By Antonio Ray Harvey, California Black Media
Contra Costa District Attorney Diana Becton, California’s only Black DA, recently joined the state Attorney General Rob Bonta and Acting Richmond Police Chief Louie Tirona to announce that they have identified the man who killed 28-year-old Meekiah Wadley in 1999.
During an emotional news conference, a representative of the three agencies said Jerry Lee Henderson murdered the Contra Costa Community College student inside her Richmond home.
Chief Tirona said Henderson had died 11 days after the killing. He was identified through DNA left at the scene.
“I know it’s been a long 22 years since this heinous crime was committed, and justice doesn’t always come swiftly,” said Becton, speaking at a news conference last week. “Today’s announcement is a major testament to the determination of our law enforcement partners, forensic scientists, and investigators who continued to work on this case for over 20 years and who never gave up the search for the truth.”
Investigators solved the murder using California’s familial DNA search program.
Becton, who is on the ballot for the June 7 primary election, joins former Los Angeles County District Attorney Steve Cooley and Sacramento County District Attorney Ann Marie Schubert as California DAs who have used this technique.
Becton, 70, was in the fourth year of a 22-year run as a Contra Costa Superior Court judge at the time of Wadley’s death.
In September 2017, the county’s Board of Supervisors appointed her Contra Costa’s 25th district attorney, the first African American female to hold the position. In June 2018, the graduate of San Francisco State University Golden Gate University School of Law was elected to a full term.
Becton said her priority is keeping the streets of Contra Costa County safe from dangerous and violent criminals. She says she is committed to safeguarding communities from crimes that threaten health, well-being, and livelihood, and protecting seniors from financial abuse. She is also committed to providing positive outcomes for youth.
Becton wants to serve Contra Costa’s 1.1 million residents for four more years. To “effect change” and ensure a “fair” judicial system, she said in an interview with California Black Media (CBM).
“What I’ve come to realize, though what seems like a short time some days, we’ve gotten a lot done. But the truth is that there’s so much more work to do,” she said.
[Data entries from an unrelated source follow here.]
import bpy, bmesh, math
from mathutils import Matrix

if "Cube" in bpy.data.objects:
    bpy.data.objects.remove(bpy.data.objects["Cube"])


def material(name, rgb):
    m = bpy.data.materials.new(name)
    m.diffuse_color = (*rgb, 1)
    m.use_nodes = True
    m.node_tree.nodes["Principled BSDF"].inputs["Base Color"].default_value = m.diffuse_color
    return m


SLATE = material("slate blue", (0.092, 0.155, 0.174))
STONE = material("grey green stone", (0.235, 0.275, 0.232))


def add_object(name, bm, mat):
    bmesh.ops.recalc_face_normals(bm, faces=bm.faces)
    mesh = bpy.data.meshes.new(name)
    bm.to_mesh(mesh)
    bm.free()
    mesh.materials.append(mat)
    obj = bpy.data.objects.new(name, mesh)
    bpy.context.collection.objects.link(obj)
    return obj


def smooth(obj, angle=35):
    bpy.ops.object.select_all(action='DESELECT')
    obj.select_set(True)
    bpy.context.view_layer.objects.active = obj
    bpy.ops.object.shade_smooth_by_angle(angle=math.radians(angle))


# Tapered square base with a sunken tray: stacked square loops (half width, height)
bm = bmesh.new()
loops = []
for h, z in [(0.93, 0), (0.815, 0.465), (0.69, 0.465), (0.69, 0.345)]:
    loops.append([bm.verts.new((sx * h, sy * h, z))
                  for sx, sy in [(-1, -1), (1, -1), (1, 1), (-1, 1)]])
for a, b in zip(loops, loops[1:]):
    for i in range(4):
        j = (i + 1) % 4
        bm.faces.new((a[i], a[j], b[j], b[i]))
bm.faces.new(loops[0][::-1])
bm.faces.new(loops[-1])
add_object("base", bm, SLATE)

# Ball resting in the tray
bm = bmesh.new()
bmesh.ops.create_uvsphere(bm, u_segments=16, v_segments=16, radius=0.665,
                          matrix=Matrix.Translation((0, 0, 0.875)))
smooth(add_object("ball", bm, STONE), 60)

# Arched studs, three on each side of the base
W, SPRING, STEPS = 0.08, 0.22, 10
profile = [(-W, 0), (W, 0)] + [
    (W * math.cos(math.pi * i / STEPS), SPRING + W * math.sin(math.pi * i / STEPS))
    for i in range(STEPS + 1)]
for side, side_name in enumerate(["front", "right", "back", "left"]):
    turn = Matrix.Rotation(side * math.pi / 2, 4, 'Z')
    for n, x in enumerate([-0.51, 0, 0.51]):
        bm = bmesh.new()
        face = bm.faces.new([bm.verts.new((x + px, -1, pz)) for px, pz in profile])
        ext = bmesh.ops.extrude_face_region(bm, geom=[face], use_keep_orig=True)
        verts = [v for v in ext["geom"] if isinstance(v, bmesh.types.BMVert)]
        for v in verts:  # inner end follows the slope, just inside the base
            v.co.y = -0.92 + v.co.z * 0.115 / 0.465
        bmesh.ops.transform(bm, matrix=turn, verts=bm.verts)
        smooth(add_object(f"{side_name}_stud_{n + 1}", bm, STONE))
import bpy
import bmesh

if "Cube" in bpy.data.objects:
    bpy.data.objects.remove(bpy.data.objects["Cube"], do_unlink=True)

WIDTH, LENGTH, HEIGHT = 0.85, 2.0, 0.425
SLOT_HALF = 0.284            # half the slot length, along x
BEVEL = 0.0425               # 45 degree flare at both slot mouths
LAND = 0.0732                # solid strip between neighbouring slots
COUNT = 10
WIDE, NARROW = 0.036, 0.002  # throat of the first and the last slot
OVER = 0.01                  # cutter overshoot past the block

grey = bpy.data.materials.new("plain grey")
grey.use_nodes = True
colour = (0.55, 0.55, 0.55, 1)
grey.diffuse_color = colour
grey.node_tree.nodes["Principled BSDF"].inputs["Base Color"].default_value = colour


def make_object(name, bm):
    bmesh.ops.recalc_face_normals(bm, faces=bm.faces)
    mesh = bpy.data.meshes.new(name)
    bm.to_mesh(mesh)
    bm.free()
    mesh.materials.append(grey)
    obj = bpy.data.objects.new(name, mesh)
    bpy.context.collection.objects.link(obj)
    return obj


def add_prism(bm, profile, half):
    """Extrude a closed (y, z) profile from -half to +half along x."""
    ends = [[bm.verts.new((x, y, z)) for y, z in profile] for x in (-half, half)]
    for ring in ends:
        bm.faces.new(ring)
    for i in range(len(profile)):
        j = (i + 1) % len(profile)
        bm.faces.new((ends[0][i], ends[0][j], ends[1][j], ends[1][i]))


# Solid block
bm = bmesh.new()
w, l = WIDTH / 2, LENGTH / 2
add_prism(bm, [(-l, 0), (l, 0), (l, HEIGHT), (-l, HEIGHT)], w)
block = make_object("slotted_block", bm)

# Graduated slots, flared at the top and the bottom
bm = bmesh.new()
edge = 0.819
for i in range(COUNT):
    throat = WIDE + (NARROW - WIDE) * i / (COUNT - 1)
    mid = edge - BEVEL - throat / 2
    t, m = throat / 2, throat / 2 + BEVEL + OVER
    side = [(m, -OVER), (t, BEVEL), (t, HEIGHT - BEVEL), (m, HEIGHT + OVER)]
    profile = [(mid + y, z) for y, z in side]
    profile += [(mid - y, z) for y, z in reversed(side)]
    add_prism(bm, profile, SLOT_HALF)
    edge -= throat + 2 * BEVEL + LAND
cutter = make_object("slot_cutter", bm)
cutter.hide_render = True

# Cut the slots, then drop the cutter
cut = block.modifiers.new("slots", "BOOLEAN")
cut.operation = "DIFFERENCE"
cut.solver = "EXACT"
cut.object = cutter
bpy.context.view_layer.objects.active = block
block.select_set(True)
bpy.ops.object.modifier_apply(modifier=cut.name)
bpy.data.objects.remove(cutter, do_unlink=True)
‘This truly is, in terms of building sustainable change that is going to last, is a blueprint. It’s just not something that is going to happen in a short haul. I am running for reelection to continue the important work that we have started.”
Becton removed juvenile justice fees that severely affected low-income families of color, created the Reimagine Youth Justice Task Force to discover alternative solutions to juvenile justice, and established “Clean Slate Day” to allow former offenders opportunities to clear their criminal records.
In addition, Becton set up the first Human Trafficking Unit to fight the sex trade, addressing racial disparities, advanced justice by establishing the county’s first diversion program, and held law enforcement and public officials accountable.
In April 2021, Becton announced felony voluntary manslaughter and felony assault with a semi-automatic firearm, and unreasonable force charges against Danville police officer and deputy Andrew Hall in the shooting of Laudemer Arboleda in 2018.
Becton said the cop killed Arboleda, who was reportedly driving six miles per hour, “without lawful excuse of justification.” Becton achieved a conviction in that case.
In October 2021, Hall, who is White, was convicted by a jury of assault with a firearm and judgment to six years in prison on March 4.
Six weeks before Hall was charged for killing Arboleda, shooting him 10 times, he fatally shot a Black unhoused and mentally ill man. The killing of Tyrell Wilson by Hall is still under investigation.
“Deputy Hall’s actions were not only a crime, but they tarnished the badge, and they harmed the reputation of all the good, hard-working police officers that work for our community,” Becton said in a statement.
Months after a jury convicted a former Minnesota police officer of killing George Floyd. It was the first time a Contra Costa cop was charged and convicted in a police-involved shooting.
Becton gets flak for easing the court’s burden by not prosecuting every low-level, non-violent crime, including offenders arrested with small amounts of drugs that come across her desk in an effort to reduce the “footprint” of mass incarceration.
“It’s quite interesting now that I have a historic conviction of an officer in Contra Costa County. But I would say, all and all, that we have mutual respect. I have 25 law enforcement agencies in 19 cities that I work with,” Becton told CBM. “It’s a loud opposition from the Sheriff who may not like the fact that one of his got convicted. But I am not deterred by that. It won’t stop me from being collaborative with these agencies when it is important to bring their voices to the table.”
As District Attorney Becton leads a prosecutorial office of approximately 200 lawyers, investigators, and staff.
Becton was raised in East Oakland by her self-employed beautician mother and her airplane mechanic father. Her journey to be an attorney, judge, and elected official was inspired by a civil rights movement she was able to personally witness in the late 1950s and 1960s.
“My commitment is to keep our community safe but also make this a fair system for everyone. That’s my priority,” Becton said. “I’ve made it a point that not only our traditional justice partners are at the table but people in the community are at the table as well. They (all) help us in problem-solving.”